**TASK TO CARRY OUT**
Among the lines of data below, reproduce only those from the one with "(0.115, 0.137), BROWN)" through the one with "# Bottom lip following the belly", exactly as they stand, both ends included.
(RECORDS SUPPLIED begins)
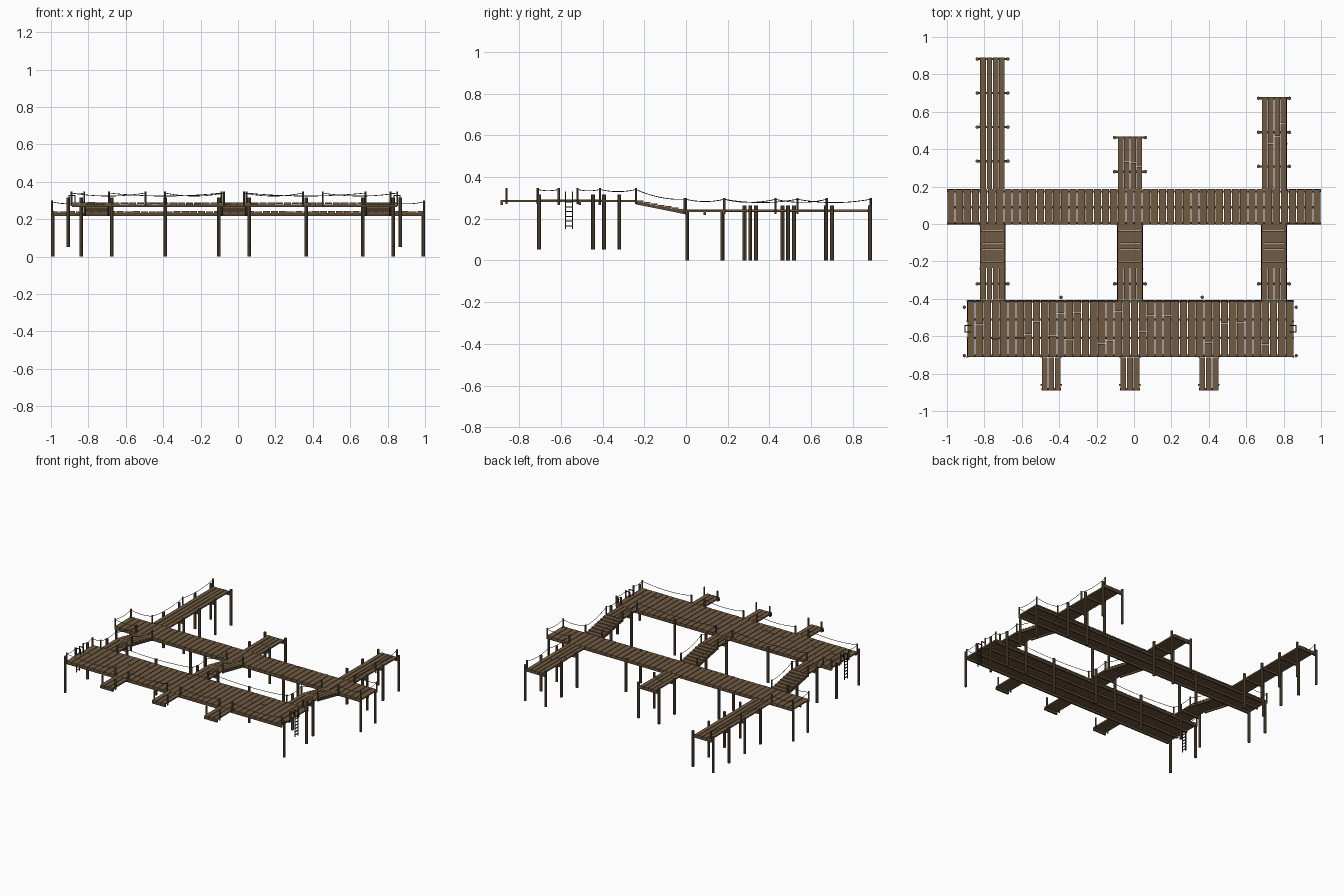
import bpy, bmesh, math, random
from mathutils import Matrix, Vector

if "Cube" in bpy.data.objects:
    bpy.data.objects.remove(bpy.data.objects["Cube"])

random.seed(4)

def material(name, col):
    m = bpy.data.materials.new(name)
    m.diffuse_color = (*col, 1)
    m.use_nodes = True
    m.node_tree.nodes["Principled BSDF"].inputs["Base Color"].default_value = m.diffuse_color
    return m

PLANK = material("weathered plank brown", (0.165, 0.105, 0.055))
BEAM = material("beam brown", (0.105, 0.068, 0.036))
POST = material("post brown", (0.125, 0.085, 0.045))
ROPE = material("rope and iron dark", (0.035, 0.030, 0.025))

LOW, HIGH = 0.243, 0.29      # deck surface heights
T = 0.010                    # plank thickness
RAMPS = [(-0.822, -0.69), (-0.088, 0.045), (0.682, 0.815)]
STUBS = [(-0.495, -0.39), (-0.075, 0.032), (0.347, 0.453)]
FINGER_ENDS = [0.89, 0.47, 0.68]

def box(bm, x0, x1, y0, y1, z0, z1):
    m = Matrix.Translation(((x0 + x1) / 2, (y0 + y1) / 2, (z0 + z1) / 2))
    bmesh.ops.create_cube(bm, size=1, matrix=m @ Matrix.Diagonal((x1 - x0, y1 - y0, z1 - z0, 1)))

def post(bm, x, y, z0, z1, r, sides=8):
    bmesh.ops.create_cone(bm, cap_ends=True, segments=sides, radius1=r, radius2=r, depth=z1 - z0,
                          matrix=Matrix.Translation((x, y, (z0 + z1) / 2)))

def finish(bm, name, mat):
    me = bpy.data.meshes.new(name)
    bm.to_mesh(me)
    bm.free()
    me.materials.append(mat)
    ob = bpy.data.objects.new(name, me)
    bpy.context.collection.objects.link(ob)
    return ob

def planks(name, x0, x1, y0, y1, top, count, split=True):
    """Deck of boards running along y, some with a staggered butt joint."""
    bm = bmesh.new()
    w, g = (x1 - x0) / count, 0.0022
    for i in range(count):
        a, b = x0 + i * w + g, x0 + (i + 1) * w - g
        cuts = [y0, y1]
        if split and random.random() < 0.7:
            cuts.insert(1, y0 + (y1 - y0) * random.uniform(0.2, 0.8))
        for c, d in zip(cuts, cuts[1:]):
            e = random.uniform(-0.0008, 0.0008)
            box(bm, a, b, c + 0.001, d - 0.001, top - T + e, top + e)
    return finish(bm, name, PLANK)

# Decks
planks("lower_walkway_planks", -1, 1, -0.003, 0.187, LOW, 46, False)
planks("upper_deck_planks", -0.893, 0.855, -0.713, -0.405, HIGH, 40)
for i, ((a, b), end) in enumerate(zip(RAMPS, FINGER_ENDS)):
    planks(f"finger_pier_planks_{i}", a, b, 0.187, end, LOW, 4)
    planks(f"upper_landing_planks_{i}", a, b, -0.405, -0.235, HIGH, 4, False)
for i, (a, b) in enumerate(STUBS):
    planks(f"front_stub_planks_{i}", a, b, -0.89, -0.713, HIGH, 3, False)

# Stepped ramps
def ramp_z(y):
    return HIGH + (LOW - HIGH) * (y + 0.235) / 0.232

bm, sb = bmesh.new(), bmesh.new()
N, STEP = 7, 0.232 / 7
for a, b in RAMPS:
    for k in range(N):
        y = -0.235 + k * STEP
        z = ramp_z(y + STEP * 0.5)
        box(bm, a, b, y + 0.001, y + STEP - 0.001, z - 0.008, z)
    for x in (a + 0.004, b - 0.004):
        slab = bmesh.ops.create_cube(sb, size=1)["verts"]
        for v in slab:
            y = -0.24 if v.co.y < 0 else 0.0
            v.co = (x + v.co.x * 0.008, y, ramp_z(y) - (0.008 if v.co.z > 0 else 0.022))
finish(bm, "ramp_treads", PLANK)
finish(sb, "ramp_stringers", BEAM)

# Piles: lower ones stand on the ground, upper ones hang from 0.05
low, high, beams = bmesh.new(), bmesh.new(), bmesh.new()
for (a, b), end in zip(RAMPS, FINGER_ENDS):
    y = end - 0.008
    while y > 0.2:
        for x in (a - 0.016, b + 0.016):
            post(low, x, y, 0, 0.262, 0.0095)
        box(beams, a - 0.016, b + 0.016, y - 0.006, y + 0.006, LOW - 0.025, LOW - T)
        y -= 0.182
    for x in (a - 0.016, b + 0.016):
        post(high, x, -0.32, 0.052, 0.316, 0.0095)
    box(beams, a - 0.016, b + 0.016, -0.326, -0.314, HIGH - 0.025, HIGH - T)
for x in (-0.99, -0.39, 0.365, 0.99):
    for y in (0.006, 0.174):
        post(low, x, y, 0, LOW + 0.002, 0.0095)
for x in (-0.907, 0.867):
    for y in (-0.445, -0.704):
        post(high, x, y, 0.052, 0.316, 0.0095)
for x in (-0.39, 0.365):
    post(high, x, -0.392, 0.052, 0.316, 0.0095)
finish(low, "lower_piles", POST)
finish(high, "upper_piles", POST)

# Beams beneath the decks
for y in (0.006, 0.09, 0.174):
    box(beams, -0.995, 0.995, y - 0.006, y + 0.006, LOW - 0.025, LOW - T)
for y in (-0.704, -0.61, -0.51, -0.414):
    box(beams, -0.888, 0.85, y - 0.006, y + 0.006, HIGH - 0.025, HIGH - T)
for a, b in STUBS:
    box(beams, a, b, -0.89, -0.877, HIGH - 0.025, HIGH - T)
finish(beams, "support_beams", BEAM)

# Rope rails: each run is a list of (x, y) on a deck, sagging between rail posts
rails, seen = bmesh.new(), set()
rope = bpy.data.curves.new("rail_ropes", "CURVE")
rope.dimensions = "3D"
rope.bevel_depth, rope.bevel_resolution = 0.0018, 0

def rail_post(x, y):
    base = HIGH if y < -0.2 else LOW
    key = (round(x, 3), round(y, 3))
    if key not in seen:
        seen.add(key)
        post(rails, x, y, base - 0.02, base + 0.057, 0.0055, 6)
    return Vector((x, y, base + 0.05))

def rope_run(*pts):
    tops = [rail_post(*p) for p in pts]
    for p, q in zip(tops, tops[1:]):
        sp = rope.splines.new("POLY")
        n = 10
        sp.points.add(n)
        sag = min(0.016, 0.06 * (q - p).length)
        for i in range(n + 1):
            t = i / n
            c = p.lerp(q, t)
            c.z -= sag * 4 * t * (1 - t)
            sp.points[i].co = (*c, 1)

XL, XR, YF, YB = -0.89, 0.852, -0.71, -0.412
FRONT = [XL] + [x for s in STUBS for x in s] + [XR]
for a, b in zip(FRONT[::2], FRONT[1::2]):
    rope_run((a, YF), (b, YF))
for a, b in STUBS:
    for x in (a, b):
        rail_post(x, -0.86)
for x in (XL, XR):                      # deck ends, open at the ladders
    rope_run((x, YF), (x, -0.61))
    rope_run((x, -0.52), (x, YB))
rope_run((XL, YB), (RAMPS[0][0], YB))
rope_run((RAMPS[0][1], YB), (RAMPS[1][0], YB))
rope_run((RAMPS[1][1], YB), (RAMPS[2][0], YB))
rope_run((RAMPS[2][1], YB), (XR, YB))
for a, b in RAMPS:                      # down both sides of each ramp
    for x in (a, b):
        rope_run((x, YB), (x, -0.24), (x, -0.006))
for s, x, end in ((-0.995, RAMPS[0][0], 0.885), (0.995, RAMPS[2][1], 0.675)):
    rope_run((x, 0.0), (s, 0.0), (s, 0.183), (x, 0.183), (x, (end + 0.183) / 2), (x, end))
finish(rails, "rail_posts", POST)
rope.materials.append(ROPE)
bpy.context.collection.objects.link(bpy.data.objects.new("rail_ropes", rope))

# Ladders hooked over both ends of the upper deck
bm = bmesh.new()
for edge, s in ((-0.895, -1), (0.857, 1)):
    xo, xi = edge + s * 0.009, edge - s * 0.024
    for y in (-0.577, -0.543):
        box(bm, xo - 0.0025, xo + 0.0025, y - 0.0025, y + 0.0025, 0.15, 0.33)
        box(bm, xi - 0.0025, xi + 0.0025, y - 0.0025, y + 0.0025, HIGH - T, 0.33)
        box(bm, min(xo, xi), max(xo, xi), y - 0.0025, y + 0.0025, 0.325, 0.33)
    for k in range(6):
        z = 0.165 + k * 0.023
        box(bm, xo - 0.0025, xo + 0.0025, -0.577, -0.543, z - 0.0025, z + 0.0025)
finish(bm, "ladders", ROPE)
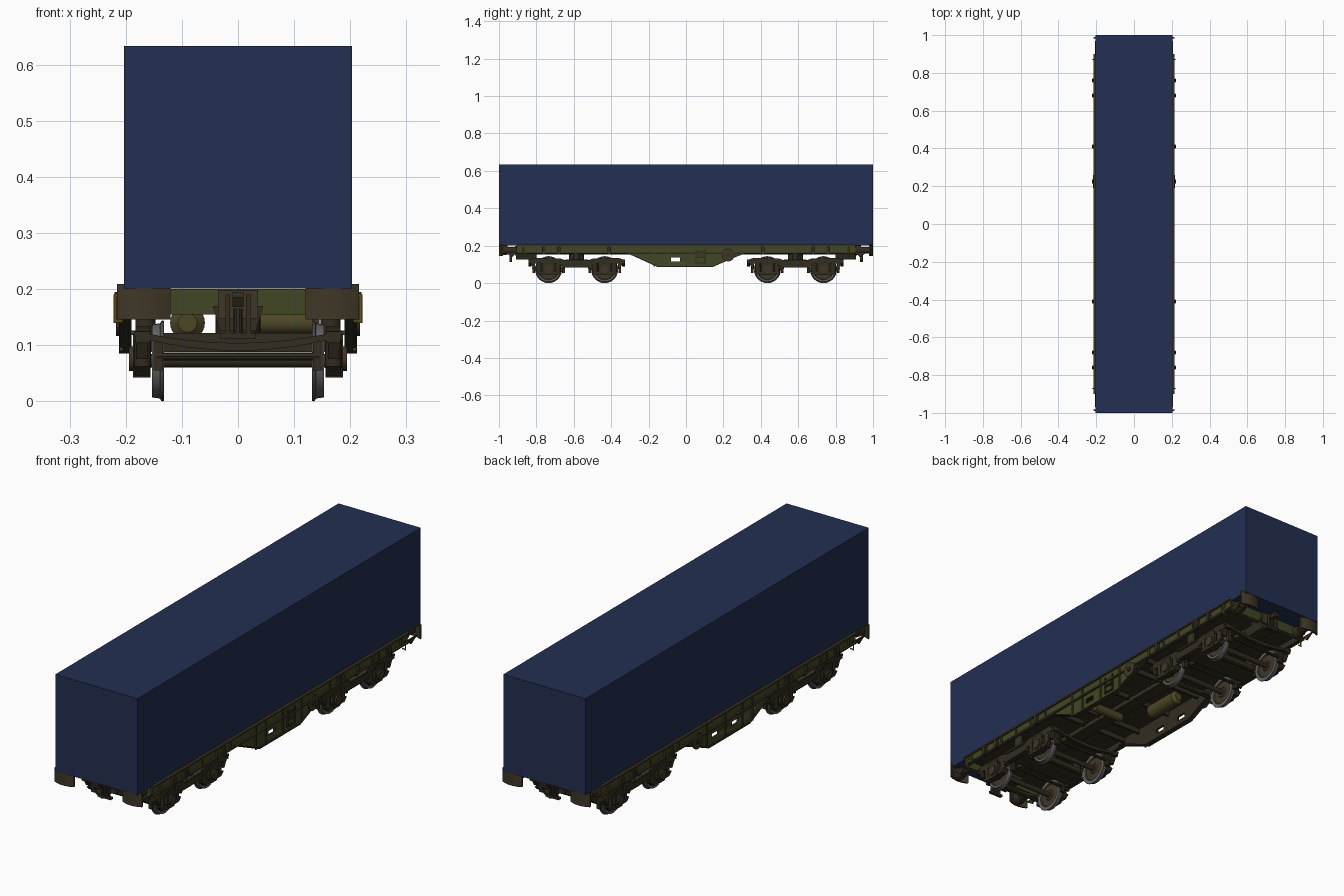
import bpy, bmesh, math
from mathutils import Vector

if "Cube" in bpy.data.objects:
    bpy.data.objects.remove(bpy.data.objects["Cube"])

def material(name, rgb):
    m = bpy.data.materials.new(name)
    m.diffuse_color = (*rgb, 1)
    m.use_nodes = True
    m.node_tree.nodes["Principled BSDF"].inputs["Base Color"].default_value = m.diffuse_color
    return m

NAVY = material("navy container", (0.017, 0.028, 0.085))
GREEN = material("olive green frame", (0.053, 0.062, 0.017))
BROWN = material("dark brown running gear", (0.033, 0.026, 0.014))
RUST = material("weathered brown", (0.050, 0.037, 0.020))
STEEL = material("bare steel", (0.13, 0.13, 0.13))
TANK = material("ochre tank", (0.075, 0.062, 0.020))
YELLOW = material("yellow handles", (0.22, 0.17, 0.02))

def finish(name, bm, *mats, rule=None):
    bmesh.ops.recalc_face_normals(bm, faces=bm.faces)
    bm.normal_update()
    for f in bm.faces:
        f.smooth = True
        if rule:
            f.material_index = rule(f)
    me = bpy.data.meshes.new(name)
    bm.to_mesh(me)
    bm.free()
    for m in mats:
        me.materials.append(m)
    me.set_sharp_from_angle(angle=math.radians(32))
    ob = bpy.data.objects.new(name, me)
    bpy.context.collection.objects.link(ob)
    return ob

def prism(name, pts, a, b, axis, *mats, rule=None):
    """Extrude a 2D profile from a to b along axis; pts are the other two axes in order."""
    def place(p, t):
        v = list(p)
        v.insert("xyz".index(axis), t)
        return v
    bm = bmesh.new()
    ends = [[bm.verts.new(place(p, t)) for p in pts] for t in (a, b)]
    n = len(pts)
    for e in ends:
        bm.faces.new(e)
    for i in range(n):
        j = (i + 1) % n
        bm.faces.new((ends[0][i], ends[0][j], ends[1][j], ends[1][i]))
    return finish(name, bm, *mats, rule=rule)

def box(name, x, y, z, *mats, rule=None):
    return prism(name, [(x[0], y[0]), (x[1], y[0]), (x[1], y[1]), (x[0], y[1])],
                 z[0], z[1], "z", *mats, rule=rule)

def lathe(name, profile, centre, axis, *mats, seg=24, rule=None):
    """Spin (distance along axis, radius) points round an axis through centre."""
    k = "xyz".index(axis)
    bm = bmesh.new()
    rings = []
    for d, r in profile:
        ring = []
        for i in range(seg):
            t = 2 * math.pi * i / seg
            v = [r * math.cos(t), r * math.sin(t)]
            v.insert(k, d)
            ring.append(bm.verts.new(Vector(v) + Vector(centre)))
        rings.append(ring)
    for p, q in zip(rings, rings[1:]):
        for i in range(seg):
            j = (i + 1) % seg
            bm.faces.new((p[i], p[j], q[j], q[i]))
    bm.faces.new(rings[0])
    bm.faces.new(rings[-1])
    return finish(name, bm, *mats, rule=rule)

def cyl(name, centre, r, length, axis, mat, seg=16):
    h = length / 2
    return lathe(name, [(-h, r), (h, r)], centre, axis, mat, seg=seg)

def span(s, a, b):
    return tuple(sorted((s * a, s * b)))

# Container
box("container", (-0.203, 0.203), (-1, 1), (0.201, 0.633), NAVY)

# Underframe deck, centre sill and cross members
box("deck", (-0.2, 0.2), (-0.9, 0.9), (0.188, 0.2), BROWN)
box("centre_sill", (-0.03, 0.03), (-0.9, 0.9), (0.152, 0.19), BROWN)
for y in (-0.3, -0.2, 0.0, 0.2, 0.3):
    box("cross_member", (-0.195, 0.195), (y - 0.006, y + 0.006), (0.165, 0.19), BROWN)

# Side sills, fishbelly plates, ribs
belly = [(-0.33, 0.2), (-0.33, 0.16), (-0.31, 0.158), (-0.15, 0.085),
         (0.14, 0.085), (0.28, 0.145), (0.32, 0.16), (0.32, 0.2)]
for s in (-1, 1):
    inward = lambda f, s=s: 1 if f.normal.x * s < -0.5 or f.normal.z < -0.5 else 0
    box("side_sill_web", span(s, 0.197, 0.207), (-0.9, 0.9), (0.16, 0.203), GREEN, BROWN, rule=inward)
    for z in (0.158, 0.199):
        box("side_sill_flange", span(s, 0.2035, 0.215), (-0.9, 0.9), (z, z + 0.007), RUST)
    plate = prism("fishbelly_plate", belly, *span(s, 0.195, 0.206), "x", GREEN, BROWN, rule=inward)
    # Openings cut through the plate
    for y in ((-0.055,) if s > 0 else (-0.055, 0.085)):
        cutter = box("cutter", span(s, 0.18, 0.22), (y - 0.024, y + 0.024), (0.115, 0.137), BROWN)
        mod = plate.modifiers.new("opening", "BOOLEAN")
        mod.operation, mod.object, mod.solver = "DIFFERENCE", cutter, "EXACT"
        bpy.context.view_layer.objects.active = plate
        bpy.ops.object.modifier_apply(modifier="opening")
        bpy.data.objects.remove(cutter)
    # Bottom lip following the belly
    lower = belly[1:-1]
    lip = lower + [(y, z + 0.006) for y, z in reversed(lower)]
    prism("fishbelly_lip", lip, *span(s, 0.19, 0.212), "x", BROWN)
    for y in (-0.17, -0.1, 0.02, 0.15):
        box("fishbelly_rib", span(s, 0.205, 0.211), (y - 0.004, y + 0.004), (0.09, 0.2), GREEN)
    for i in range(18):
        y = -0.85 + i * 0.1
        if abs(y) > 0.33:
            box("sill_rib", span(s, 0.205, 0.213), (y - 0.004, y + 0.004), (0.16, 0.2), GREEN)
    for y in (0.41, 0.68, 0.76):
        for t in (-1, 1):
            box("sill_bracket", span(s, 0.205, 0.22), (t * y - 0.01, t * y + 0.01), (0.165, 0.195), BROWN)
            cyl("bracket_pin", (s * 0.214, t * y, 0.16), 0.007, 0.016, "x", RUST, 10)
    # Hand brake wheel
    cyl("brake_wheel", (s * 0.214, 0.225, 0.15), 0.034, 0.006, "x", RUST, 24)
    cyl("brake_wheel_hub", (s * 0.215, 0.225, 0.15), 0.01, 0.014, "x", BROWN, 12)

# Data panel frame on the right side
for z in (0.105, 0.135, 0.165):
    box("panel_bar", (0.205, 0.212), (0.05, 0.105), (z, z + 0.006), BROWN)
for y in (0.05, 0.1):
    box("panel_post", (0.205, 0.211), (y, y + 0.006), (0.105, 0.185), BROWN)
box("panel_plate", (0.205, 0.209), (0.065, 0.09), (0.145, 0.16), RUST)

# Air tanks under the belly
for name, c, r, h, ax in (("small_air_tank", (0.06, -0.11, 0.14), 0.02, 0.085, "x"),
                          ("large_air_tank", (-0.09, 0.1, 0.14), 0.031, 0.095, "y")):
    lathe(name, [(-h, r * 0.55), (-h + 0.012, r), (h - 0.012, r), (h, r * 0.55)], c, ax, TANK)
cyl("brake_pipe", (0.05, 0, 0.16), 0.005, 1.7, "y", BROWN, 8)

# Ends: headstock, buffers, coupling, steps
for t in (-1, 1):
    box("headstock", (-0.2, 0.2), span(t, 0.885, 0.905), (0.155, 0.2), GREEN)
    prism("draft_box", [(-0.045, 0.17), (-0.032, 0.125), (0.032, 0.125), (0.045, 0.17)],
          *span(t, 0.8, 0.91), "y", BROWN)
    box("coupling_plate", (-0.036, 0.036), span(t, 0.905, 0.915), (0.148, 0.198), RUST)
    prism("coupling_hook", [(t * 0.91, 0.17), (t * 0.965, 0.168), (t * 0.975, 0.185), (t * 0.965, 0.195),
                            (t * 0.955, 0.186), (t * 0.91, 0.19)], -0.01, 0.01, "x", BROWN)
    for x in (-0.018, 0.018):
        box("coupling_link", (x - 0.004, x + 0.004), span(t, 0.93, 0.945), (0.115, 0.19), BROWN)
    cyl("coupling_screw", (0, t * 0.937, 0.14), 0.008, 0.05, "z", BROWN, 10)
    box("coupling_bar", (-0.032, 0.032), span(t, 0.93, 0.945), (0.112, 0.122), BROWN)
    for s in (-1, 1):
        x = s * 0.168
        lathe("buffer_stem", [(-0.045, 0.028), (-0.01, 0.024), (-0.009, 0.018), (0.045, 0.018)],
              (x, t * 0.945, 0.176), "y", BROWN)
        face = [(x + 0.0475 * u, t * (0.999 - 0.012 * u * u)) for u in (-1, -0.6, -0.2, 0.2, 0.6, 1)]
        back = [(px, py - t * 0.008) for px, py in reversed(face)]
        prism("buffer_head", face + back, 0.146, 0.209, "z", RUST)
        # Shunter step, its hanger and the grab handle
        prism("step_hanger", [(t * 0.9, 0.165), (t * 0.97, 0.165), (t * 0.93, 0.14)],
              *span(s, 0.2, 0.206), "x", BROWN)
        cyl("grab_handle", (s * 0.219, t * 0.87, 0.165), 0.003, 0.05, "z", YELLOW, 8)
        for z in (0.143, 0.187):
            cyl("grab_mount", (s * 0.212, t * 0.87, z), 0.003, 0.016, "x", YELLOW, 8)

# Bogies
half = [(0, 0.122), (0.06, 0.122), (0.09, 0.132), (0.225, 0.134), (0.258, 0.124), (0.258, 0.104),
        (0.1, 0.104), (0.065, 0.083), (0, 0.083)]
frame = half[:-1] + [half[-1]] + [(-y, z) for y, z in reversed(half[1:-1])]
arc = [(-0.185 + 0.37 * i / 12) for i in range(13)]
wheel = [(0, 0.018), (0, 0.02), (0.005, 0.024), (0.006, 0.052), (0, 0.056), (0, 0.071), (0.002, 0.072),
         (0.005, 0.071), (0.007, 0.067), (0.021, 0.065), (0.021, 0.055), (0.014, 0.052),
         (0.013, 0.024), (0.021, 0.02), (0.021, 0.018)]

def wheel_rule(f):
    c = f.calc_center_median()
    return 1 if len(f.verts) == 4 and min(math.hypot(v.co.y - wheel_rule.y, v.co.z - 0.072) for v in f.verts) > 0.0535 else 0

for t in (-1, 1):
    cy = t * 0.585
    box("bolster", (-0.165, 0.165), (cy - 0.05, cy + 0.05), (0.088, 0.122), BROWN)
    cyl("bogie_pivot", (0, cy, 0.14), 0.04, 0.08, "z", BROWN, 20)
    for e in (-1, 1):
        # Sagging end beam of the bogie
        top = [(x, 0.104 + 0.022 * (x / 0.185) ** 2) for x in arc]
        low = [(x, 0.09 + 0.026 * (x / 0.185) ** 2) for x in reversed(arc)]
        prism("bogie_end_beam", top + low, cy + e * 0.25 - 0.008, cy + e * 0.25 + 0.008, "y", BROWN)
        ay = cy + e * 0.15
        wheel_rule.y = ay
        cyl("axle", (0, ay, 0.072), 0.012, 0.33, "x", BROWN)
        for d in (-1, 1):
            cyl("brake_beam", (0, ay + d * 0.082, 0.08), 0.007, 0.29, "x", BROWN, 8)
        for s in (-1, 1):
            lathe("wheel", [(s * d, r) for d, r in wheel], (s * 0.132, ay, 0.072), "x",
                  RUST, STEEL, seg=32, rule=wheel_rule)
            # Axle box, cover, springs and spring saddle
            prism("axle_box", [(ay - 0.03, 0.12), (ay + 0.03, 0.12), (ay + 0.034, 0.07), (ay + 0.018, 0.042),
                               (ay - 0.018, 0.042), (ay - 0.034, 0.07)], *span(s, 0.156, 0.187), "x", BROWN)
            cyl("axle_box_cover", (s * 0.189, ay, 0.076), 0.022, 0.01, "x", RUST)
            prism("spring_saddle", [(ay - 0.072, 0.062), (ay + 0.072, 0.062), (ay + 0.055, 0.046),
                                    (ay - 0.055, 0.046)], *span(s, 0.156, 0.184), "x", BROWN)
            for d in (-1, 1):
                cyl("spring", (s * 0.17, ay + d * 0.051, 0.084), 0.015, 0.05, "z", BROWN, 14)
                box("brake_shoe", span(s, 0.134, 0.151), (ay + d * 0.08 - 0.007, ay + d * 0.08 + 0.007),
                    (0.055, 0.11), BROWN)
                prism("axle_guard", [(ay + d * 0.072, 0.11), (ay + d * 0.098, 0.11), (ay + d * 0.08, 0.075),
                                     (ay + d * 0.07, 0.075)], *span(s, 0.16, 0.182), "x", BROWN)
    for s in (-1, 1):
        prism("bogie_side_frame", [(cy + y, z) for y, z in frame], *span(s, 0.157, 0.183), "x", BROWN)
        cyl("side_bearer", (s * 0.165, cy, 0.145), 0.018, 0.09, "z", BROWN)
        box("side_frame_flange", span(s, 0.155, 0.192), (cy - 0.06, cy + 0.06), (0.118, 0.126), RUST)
(RECORDS SUPPLIED ends)
**WRITTEN ANSWER**
        cutter = box("cutter", span(s, 0.18, 0.22), (y - 0.024, y + 0.024), (0.115, 0.137), BROWN)
        mod = plate.modifiers.new("opening", "BOOLEAN")
        mod.operation, mod.object, mod.solver = "DIFFERENCE", cutter, "EXACT"
        bpy.context.view_layer.objects.active = plate
        bpy.ops.object.modifier_apply(modifier="opening")
        bpy.data.objects.remove(cutter)
    # Bottom lip following the belly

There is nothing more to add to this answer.